Feeling secure is not the same as being secure. Both are desirable objectives and they're somehow related. But one does not necessarily follow from the other.

In many cases, my 'being secure' depends on my being cautious. If I'm risk-aware, I will avoid actions which could increase my vulnerability. In a way, I will be more secure partly because I don't feel secure.

So, what happens when a system successfully makes a user feel secure? How does that affect her vulnerability, her 'being secure'?


that old narrow path

Organizations want to (appear to) be ethical, thus avoiding bad publicity. 3 problems with this (semi-)noble goal.

There is no universal ethics, no standard for right and wrong.

Ethics cannot be imposed by decree. Proclaiming common values does not make common values. Management sets the tone but it's down to the integrity of co-workers.

Ethics is not about publicity. It's about doing right when there are no witnesses and I could get away with anything. Ethics begins with you and me, here and now.


yet another bad day for heroes

When everything goes wrong, a hero saves the day in the face of looming disaster.

In some places there seems to be an awful lot of days when all goes wrong. Enter objectives, roles and processes. All frightfully boring concepts but they lend an air of predictability to an enterprise. With less chaos and fewer surprises, we can get a grip on risk and this is basically what it takes for a business to grow up.
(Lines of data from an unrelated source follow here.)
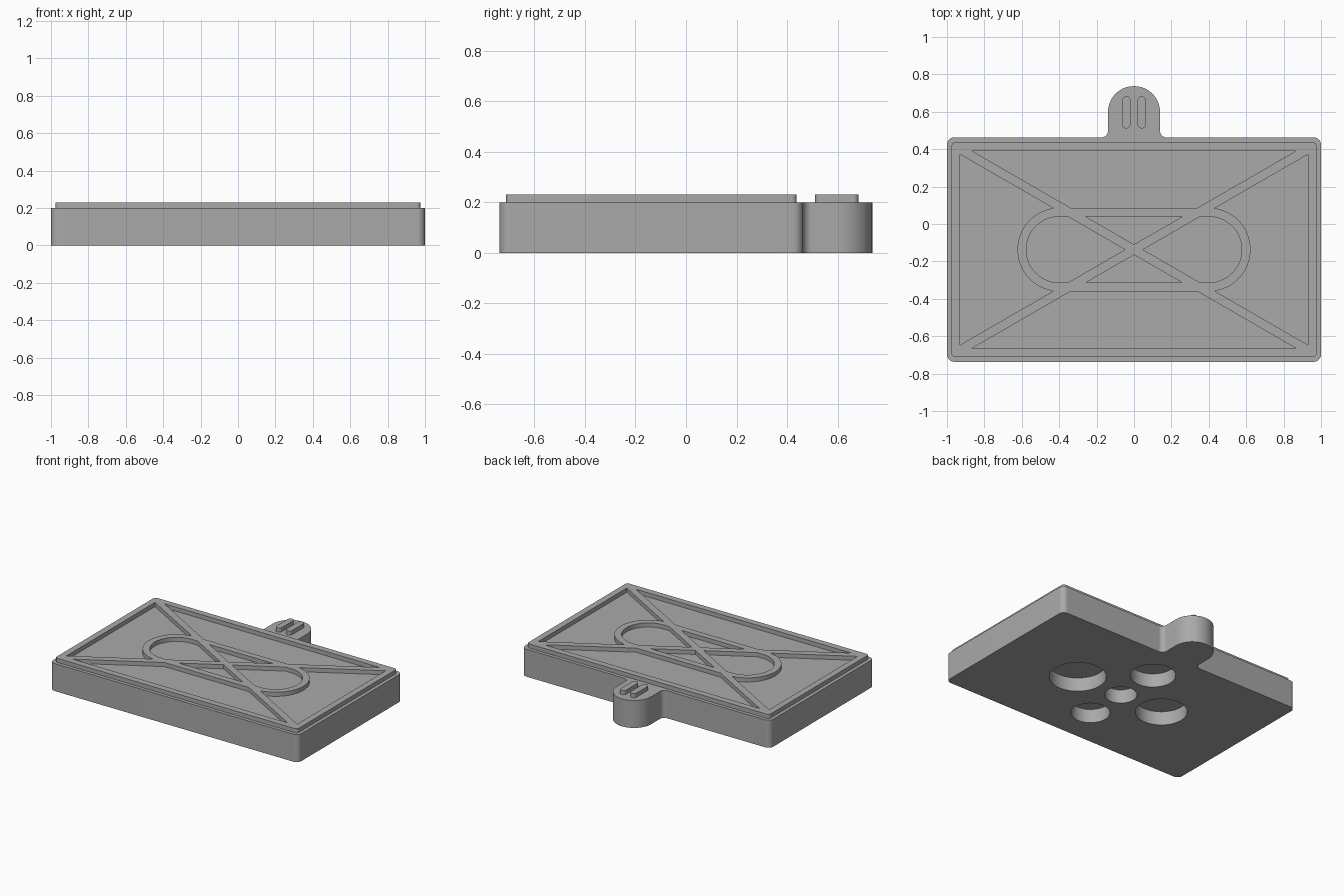
import bpy
import bmesh
import math
from mathutils import Vector

cube = bpy.data.objects.get("Cube")
if cube:
    bpy.data.objects.remove(cube)

BASE_TOP, RIB_TOP, EMBED = 0.2, 0.23, 0.19
PLATE_Y = -0.137          # centre of the rectangular plate

grey = bpy.data.materials.new("plain grey")
grey.use_nodes = True
colour = (0.4, 0.4, 0.4, 1)
grey.diffuse_color = colour
grey.node_tree.nodes["Principled BSDF"].inputs["Base Color"].default_value = colour


def rounded(corners, steps=12):
    """Round each (x, y, radius) corner of a counter-clockwise outline."""
    out = []
    for i, (x, y, r) in enumerate(corners):
        p = Vector((x, y))
        if r == 0:
            out.append(p)
            continue
        a = (Vector(corners[i - 1][:2]) - p).normalized()
        b = (Vector(corners[(i + 1) % len(corners)][:2]) - p).normalized()
        half = a.angle(b) / 2
        centre = p + (a + b).normalized() * r / math.sin(half)
        start = p + a * r / math.tan(half) - centre
        end = p + b * r / math.tan(half) - centre
        sweep = math.atan2(start.x * end.y - start.y * end.x, start.dot(end))
        for k in range(steps + 1):
            t = sweep * k / steps
            c, s = math.cos(t), math.sin(t)
            out.append(centre + Vector((start.x * c - start.y * s,
                                        start.x * s + start.y * c)))
    return out


def box_outline(w, h, r=0.0, cx=0.0, cy=0.0, steps=12):
    return rounded([(cx + sx * w, cy + sy * h, r) for sx, sy in
                    ((-1, -1), (1, -1), (1, 1), (-1, 1))], steps)


def prism(name, outline, z0, z1, angle=0.0, location=(0, 0, 0)):
    """Extrude an outline upwards from z0 to z1."""
    bm = bmesh.new()
    face = bm.faces.new([bm.verts.new((p[0], p[1], z0)) for p in outline])
    top = bmesh.ops.extrude_face_region(bm, geom=[face])["geom"]
    bmesh.ops.translate(bm, vec=(0, 0, z1 - z0),
                        verts=[v for v in top if isinstance(v, bmesh.types.BMVert)])
    bmesh.ops.recalc_face_normals(bm, faces=bm.faces)
    mesh = bpy.data.meshes.new(name)
    bm.to_mesh(mesh)
    bm.free()
    mesh.materials.append(grey)
    obj = bpy.data.objects.new(name, mesh)
    obj.location = location
    obj.rotation_euler.z = angle
    bpy.context.collection.objects.link(obj)
    return obj


def combine(target, tool, operation):
    """Apply a boolean and discard the tool."""
    mod = target.modifiers.new("bool", "BOOLEAN")
    mod.object, mod.operation, mod.solver = tool, operation, "EXACT"
    bpy.context.view_layer.update()
    bpy.context.view_layer.objects.active = target
    bpy.ops.object.modifier_apply(modifier=mod.name)
    bpy.data.objects.remove(tool)


def frame(name, outer, inner):
    """Raised band between two outlines."""
    band = prism(name, outer, EMBED, RIB_TOP)
    combine(band, prism("cutter", inner, EMBED - 0.1, RIB_TOP + 0.1), "DIFFERENCE")
    return band


# Plate and rounded back tab share one outline
back, front, tip = PLATE_Y + 0.6, PLATE_Y - 0.6, 0.737
side = [(1, front, 0.04), (1, back, 0.04), (0.139, back, 0.035), (0.139, tip, 0.1385)]
body = prism("base_plate", rounded(side + [(-x, y, r) for x, y, r in reversed(side)], 16),
             0, BASE_TOP)

# Five round pockets of different sizes in the underside
for x, y, r in ((0, 0, 0.107), (0.37, 0, 0.188), (-0.35, 0, 0.171),
                (0, 0.332, 0.15), (0, -0.31, 0.128)):
    circle = [(r * math.cos(math.tau * k / 64), r * math.sin(math.tau * k / 64))
              for k in range(64)]
    combine(body, prism("cutter", circle, -0.1, 0.1, location=(x, PLATE_Y + y, 0)),
            "DIFFERENCE")

# Raised rim, oval ring and crossing diagonals
ribs = frame("raised_ribs", box_outline(0.975, 0.575, 0.02, cy=PLATE_Y, steps=6),
             box_outline(0.929, 0.528, cy=PLATE_Y))
combine(ribs, frame("oval_ring", box_outline(0.623, 0.2235, 0.2234, cy=PLATE_Y, steps=20),
                    box_outline(0.576, 0.1765, 0.1764, cy=PLATE_Y, steps=20)), "UNION")
for sign in (-1, 1):
    combine(ribs, prism("diagonal", box_outline(1.09, 0.024), EMBED, RIB_TOP,
                        sign * math.radians(30), (0, PLATE_Y, 0)), "UNION")

# Two small grip bars on the tab
bars = [prism(f"grip_bar_{label}", box_outline(0.0225, 0.086, 0.0224, x, 0.597, 8),
              EMBED, RIB_TOP) for label, x in (("right", -0.041), ("left", 0.041))]

# Smooth the curved walls, keep the rims sharp
for obj in [body, ribs] + bars:
    bpy.ops.object.select_all(action="DESELECT")
    obj.select_set(True)
    bpy.context.view_layer.objects.active = obj
    bpy.ops.object.shade_smooth_by_angle(angle=math.radians(25))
So, in that sense there's no place for heroes in the culture of a mature organization.